The London Underground 1986 Tube Stock consisted of prototype electric multiple units that led to the development of the 1992 Stock. Two prototypes were built by Metro-Cammell, and the third by BREL (subsequently ABB, Adtranz, now Bombardier Transportation).
The (then) London Transport were looking to the future, so they contracted for three different prototype trains to be built.
Externally the trains were designed to the familiar core design for tube trains, but internally there were subtle differences (eg: the armrests, wrap-around windows, lighting, and more) and through a series of public consultations passengers were invited to comment on which they preferred. To make their identification easier the prototypes were distinctively and individually coloured - red, green and blue.
The public consultation results show that the BREL-built blue prototype was the favourite, and therefore the train provided the core design basis for the 1992 Stock.
The trains were used in service on the Jubilee Line until approximately 1989, when a derailment at Neasden resulted in the withdrawal of the stock. They also visited Woodford for a display on the Central line, and the Aldwych branch for an open day there.

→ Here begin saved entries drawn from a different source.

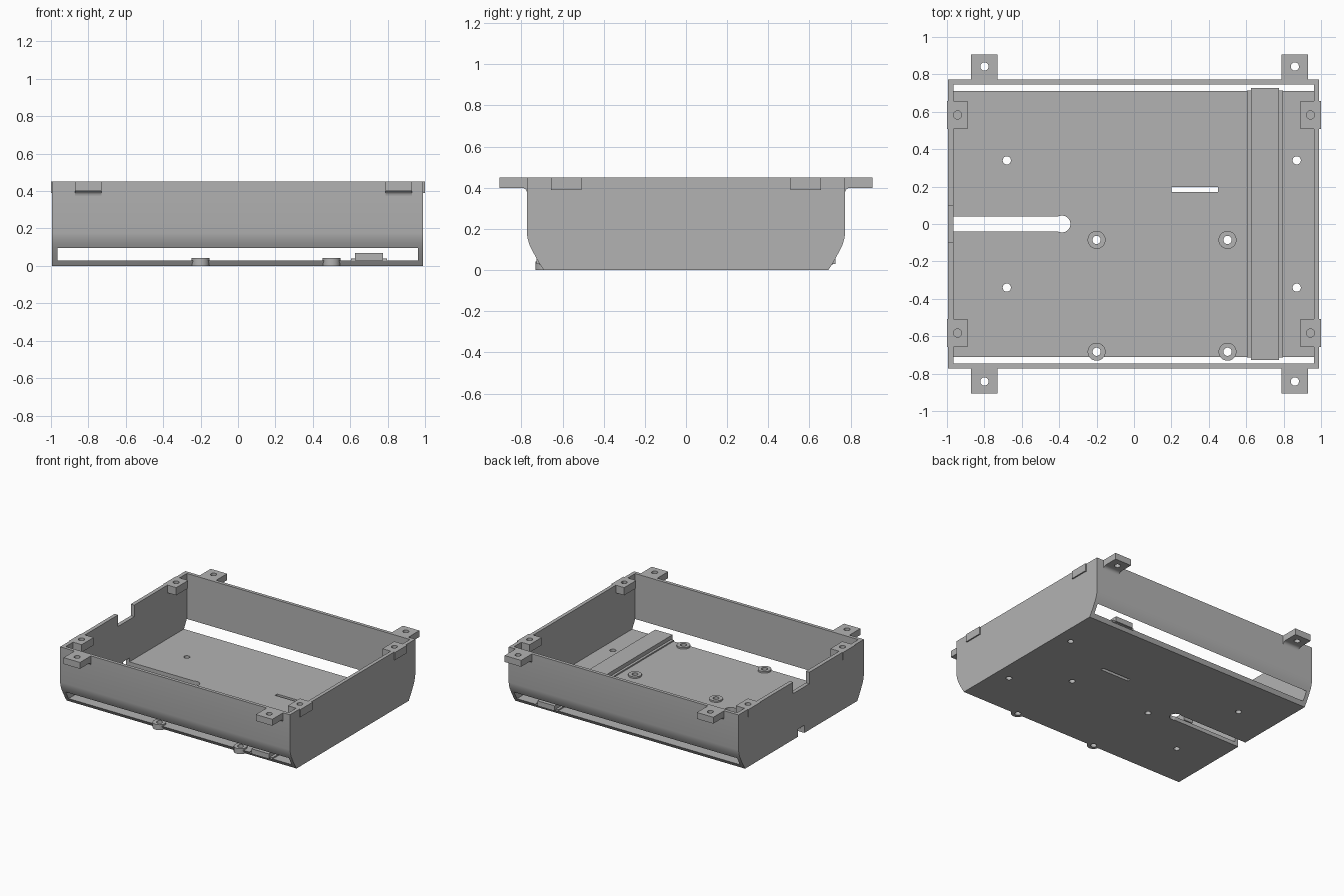
import bpy, bmesh, math
from mathutils import Matrix, Vector

cube = bpy.data.objects.get("Cube")
if cube:
    bpy.data.objects.remove(cube, do_unlink=True)

GREY = (0.45, 0.45, 0.45, 1)
grey = bpy.data.materials.new("plain grey")
grey.use_nodes = True
grey.diffuse_color = GREY
grey.node_tree.nodes["Principled BSDF"].inputs["Base Color"].default_value = GREY


def finish(name, bm):
    bmesh.ops.recalc_face_normals(bm, faces=bm.faces)
    mesh = bpy.data.meshes.new(name)
    bm.to_mesh(mesh)
    bm.free()
    mesh.materials.append(grey)
    obj = bpy.data.objects.new(name, mesh)
    bpy.context.collection.objects.link(obj)
    return obj


def box(name, x0, x1, y0, y1, z0, z1):
    bm = bmesh.new()
    centre = Vector((x0 + x1, y0 + y1, z0 + z1)) / 2
    size = Matrix.Diagonal((x1 - x0, y1 - y0, z1 - z0, 1))
    bmesh.ops.create_cube(bm, size=1, matrix=Matrix.Translation(centre) @ size)
    return finish(name, bm)


def cylinder(name, x, y, r, z0, z1):
    bm = bmesh.new()
    bmesh.ops.create_cone(bm, cap_ends=True, segments=32, radius1=r, radius2=r, depth=z1 - z0,
                          matrix=Matrix.Translation((x, y, (z0 + z1) / 2)))
    return finish(name, bm)


def extrude_x(name, profile, x0, x1):
    """Extrude a (y, z) outline along x."""
    bm = bmesh.new()
    face = bm.faces.new([bm.verts.new((x0, y, z)) for y, z in profile])
    grown = bmesh.ops.extrude_face_region(bm, geom=[face])["geom"]
    bmesh.ops.translate(bm, vec=(x1 - x0, 0, 0),
                        verts=[v for v in grown if isinstance(v, bmesh.types.BMVert)])
    return finish(name, bm)


def activate(obj):
    bpy.ops.object.select_all(action="DESELECT")
    obj.select_set(True)
    bpy.context.view_layer.objects.active = obj


def cut(obj, *cutters):
    activate(obj)
    for cutter in cutters:
        mod = obj.modifiers.new("cut", "BOOLEAN")
        mod.operation, mod.solver, mod.object = "DIFFERENCE", "EXACT", cutter
        bpy.ops.object.modifier_apply(modifier=mod.name)
        bpy.data.objects.remove(cutter, do_unlink=True)


def hole(x, y, r=0.022):
    return cylinder("hole_cutter", x, y, r, -0.1, 0.6)


TOP, FLOOR, WALL_Y = 0.45, 0.03, 0.773
LEFT, RIGHT = -0.995, 0.99

# Tray body: curved lower sides, hollowed so the sides open above the floor
side = [(WALL_Y, TOP), (WALL_Y, 0.175), (0.769, 0.15), (0.760, 0.122),
        (0.747, 0.095), (0.730, 0.063), (0.711, FLOOR), (0.692, 0)]
tray = extrude_x("tray", side + [(-y, z) for y, z in reversed(side)], LEFT, RIGHT)
cut(tray, box("cavity_cutter", -0.965, 0.962, -0.747, 0.747, FLOOR, 0.6))

# Wall notch, cable slot with round end, small slot and floor holes
cut(tray,
    box("notch_cutter", -1.1, -0.9, -0.1, 0.1, 0.36, 0.6),
    box("cable_slot_cutter", -1.1, -0.385, -0.039, 0.039, -0.1, 0.06),
    cylinder("slot_end_cutter", -0.385, 0, 0.045, -0.1, 0.1),
    box("small_slot_cutter", 0.2, 0.45, 0.172, 0.198, -0.1, 0.1))
cut(tray, *[hole(x, y) for x in (-0.68, 0.87) for y in (-0.34, 0.34)])

# Round standoffs with through holes
for x in (-0.2, 0.5):
    for y in (-0.085, -0.683):
        cut(tray, hole(x, y))
        boss = cylinder("standoff", x, y, 0.048, 0, 0.042)
        cut(boss, hole(x, y))

# Stepped rail across the floor
box("rail_base", 0.605, 0.797, -0.713, 0.713, FLOOR - 0.005, 0.04)
box("rail_top", 0.625, 0.775, -0.727, 0.727, FLOOR, 0.07)

# Outer mounting tabs with a fillet under each
R = 0.025
fillet = [(WALL_Y + R - R * math.sin(a), 0.4 - R + R * math.cos(a))
          for a in (math.pi / 2 * i / 6 for i in range(7))]
tab = [(WALL_Y - 0.01, TOP), (0.907, TOP), (0.907, 0.4)] + fillet + [(WALL_Y - 0.01, 0.4 - R)]
for x in (-0.8, 0.86):
    for s in (-1, 1):
        lug = extrude_x("outer_tab", [(s * y, z) for y, z in tab], x - 0.071, x + 0.071)
        cut(lug, hole(x, s * 0.842))

# Inner corner tabs, standing slightly proud of the end walls
for s in (-1, 1):
    for t in (-1, 1):
        x0, x1 = sorted((s * 0.89, s))
        lug = box("inner_tab", x0, x1, t * 0.583 - 0.074, t * 0.583 + 0.074, 0.39, TOP)
        cut(lug, hole(s * 0.943, t * 0.583))

# Smooth the curved surfaces, keep edges sharp
for obj in [o for o in bpy.context.collection.objects if o.type == "MESH"]:
    activate(obj)
    bpy.ops.object.shade_smooth_by_angle(angle=math.radians(25))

One car of the green train survives at the London Transport Museum's Acton Depot.